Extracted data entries
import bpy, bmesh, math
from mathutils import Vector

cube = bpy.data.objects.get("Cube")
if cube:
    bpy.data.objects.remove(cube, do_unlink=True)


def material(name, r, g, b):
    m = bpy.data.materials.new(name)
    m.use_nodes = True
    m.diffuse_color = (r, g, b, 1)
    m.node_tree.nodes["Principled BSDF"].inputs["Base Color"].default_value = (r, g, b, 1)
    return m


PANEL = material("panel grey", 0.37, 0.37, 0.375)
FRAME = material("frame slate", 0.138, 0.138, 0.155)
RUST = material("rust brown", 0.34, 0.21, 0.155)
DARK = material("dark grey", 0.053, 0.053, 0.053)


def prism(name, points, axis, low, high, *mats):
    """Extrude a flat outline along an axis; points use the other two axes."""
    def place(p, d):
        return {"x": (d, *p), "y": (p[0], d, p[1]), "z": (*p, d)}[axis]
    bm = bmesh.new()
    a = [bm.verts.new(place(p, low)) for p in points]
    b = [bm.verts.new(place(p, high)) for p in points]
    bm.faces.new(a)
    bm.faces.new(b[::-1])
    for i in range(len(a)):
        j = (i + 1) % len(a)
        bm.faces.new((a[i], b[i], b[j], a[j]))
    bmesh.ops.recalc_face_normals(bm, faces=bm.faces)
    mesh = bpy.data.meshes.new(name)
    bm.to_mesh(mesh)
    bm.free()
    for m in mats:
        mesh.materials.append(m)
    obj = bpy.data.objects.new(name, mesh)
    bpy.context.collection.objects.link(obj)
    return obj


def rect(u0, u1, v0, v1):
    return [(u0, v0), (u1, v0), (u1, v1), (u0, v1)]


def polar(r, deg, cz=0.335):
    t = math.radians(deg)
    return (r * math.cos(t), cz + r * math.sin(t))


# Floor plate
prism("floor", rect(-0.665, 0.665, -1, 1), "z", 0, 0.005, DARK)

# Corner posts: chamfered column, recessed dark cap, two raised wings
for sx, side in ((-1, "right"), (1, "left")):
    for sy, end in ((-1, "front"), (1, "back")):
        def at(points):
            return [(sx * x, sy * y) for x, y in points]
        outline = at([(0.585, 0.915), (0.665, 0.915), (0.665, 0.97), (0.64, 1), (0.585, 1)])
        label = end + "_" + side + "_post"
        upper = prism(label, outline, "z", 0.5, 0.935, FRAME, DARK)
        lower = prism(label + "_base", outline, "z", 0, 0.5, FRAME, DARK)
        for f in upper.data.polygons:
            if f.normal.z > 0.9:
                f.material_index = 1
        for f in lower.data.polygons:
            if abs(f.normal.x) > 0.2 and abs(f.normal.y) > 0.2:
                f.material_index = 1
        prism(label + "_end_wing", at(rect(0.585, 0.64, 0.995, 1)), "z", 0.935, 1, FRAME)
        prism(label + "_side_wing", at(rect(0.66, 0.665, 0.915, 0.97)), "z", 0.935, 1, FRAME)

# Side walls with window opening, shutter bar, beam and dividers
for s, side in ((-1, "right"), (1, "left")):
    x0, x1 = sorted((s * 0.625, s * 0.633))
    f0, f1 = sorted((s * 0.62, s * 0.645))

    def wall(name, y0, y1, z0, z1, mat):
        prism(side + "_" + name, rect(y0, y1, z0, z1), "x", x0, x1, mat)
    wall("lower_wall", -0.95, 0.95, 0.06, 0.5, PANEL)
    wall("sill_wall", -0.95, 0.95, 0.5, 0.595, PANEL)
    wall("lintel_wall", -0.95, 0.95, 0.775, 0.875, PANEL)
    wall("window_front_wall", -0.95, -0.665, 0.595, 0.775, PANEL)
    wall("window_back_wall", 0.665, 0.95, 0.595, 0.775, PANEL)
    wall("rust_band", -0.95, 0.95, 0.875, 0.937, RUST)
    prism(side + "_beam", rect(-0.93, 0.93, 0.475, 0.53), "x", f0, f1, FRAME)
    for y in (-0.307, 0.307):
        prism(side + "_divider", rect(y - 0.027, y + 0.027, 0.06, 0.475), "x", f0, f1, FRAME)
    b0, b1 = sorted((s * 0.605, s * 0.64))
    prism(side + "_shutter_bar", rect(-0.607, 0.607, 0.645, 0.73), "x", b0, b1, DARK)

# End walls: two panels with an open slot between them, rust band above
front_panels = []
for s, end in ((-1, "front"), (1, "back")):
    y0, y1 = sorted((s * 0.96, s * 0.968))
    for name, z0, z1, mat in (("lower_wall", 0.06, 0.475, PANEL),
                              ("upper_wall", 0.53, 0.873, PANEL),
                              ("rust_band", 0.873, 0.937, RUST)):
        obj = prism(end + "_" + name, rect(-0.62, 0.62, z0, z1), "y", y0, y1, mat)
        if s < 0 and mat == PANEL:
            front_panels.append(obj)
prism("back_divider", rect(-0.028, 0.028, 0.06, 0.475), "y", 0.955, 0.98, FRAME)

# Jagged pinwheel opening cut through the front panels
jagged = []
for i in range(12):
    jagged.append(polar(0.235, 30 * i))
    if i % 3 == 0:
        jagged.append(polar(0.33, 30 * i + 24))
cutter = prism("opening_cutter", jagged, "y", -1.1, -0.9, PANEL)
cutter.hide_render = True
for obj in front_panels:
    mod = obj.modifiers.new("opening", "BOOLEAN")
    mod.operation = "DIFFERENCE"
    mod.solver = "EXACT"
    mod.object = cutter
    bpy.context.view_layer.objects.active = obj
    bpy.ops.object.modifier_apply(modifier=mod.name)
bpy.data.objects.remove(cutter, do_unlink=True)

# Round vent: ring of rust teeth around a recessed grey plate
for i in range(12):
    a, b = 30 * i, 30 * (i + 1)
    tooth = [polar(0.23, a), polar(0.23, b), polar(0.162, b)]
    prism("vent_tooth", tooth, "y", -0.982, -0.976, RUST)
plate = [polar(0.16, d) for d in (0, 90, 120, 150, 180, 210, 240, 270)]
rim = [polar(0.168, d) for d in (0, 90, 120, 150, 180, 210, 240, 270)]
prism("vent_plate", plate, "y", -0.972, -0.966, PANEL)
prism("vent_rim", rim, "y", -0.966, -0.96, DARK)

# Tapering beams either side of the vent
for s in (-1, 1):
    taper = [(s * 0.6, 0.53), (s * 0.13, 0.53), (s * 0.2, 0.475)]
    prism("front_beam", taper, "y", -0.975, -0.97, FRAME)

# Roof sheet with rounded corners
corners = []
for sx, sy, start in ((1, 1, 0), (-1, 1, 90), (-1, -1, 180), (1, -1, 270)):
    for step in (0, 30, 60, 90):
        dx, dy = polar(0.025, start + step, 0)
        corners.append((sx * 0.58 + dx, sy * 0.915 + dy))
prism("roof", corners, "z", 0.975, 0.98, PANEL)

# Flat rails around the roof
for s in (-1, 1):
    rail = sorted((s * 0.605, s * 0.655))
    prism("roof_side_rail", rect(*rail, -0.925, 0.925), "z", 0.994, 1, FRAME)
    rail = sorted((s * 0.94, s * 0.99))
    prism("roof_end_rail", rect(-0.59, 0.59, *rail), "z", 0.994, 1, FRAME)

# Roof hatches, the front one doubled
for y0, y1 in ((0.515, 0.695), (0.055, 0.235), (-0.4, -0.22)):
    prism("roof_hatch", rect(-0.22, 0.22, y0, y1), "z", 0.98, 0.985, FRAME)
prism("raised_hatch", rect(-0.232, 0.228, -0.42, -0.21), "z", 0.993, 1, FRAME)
...
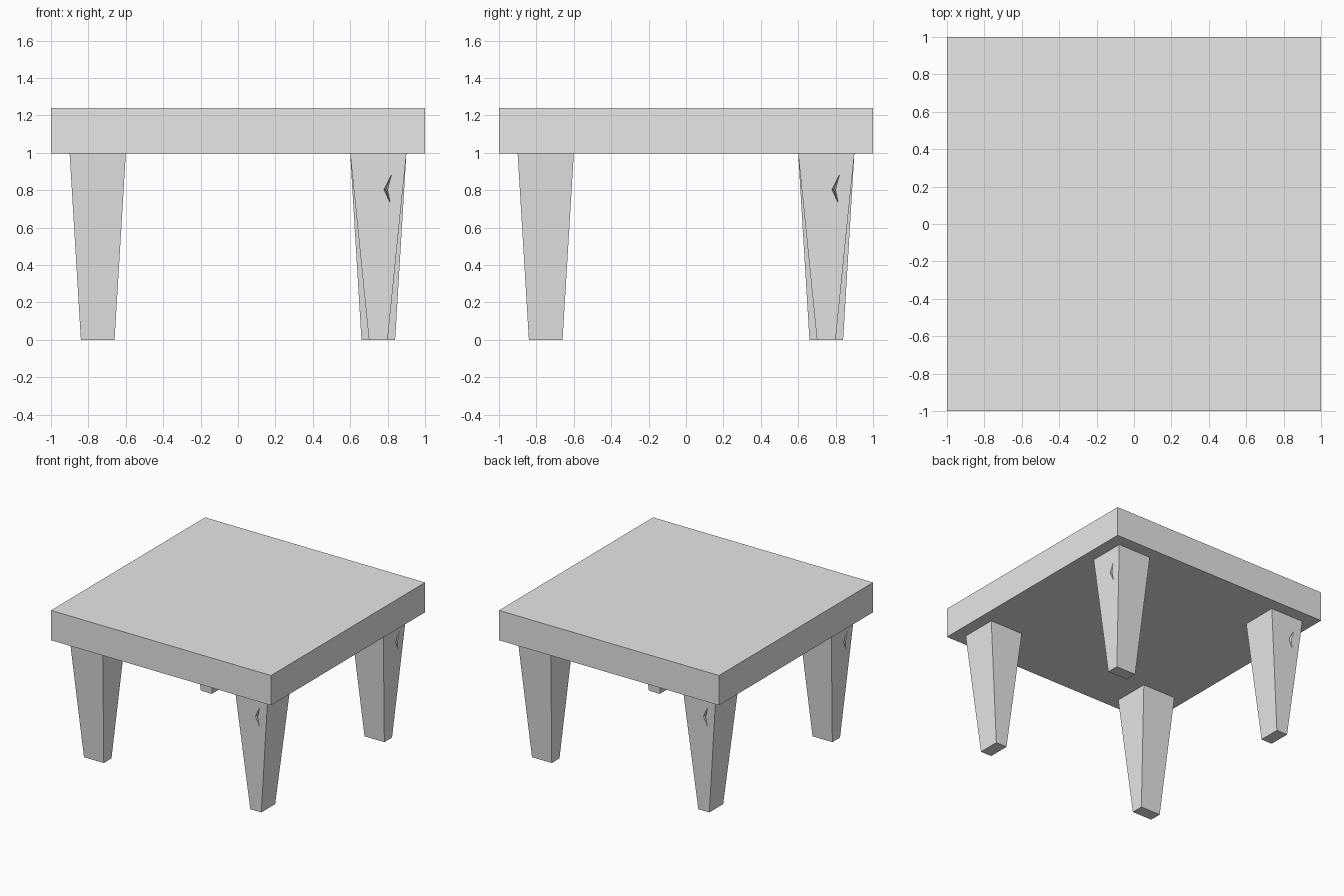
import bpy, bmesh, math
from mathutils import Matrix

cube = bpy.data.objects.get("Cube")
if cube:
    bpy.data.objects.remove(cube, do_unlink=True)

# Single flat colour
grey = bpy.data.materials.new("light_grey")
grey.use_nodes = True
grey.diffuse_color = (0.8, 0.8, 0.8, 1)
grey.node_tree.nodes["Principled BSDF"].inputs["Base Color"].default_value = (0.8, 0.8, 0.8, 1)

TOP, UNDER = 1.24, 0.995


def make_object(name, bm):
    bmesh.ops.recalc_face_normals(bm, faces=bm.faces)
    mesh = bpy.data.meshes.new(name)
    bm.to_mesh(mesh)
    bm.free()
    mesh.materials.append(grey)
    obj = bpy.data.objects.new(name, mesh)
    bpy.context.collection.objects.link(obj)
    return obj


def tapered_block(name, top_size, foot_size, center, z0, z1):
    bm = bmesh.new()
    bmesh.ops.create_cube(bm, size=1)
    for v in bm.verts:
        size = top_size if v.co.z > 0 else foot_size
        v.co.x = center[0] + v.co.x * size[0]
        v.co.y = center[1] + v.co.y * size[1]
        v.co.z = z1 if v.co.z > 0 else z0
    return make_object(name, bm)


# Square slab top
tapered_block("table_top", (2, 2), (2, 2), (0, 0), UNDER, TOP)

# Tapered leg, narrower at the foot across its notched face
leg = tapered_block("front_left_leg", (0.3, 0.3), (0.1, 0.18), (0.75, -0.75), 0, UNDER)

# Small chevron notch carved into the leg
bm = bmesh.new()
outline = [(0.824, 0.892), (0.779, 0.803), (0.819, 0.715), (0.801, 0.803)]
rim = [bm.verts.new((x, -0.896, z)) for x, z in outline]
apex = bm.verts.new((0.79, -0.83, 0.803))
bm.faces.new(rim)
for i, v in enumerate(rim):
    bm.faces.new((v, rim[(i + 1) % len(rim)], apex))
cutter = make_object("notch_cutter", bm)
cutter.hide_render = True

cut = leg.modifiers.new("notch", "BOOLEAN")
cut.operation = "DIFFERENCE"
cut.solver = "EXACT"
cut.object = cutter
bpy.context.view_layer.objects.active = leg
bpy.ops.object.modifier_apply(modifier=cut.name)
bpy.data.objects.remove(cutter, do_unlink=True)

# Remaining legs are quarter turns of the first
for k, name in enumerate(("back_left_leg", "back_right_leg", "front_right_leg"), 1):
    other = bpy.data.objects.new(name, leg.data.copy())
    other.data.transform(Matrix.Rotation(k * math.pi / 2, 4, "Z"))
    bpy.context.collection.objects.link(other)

**Assignment**
The lines above from the one containing "# Square slab top" through the one containing "0.715), (0.801, 0.803)]" are to be set down exactly, and no others.

**Result of the task**
# Square slab top
tapered_block("table_top", (2, 2), (2, 2), (0, 0), UNDER, TOP)

# Tapered leg, narrower at the foot across its notched face
leg = tapered_block("front_left_leg", (0.3, 0.3), (0.1, 0.18), (0.75, -0.75), 0, UNDER)

# Small chevron notch carved into the leg
bm = bmesh.new()
outline = [(0.824, 0.892), (0.779, 0.803), (0.819, 0.715), (0.801, 0.803)]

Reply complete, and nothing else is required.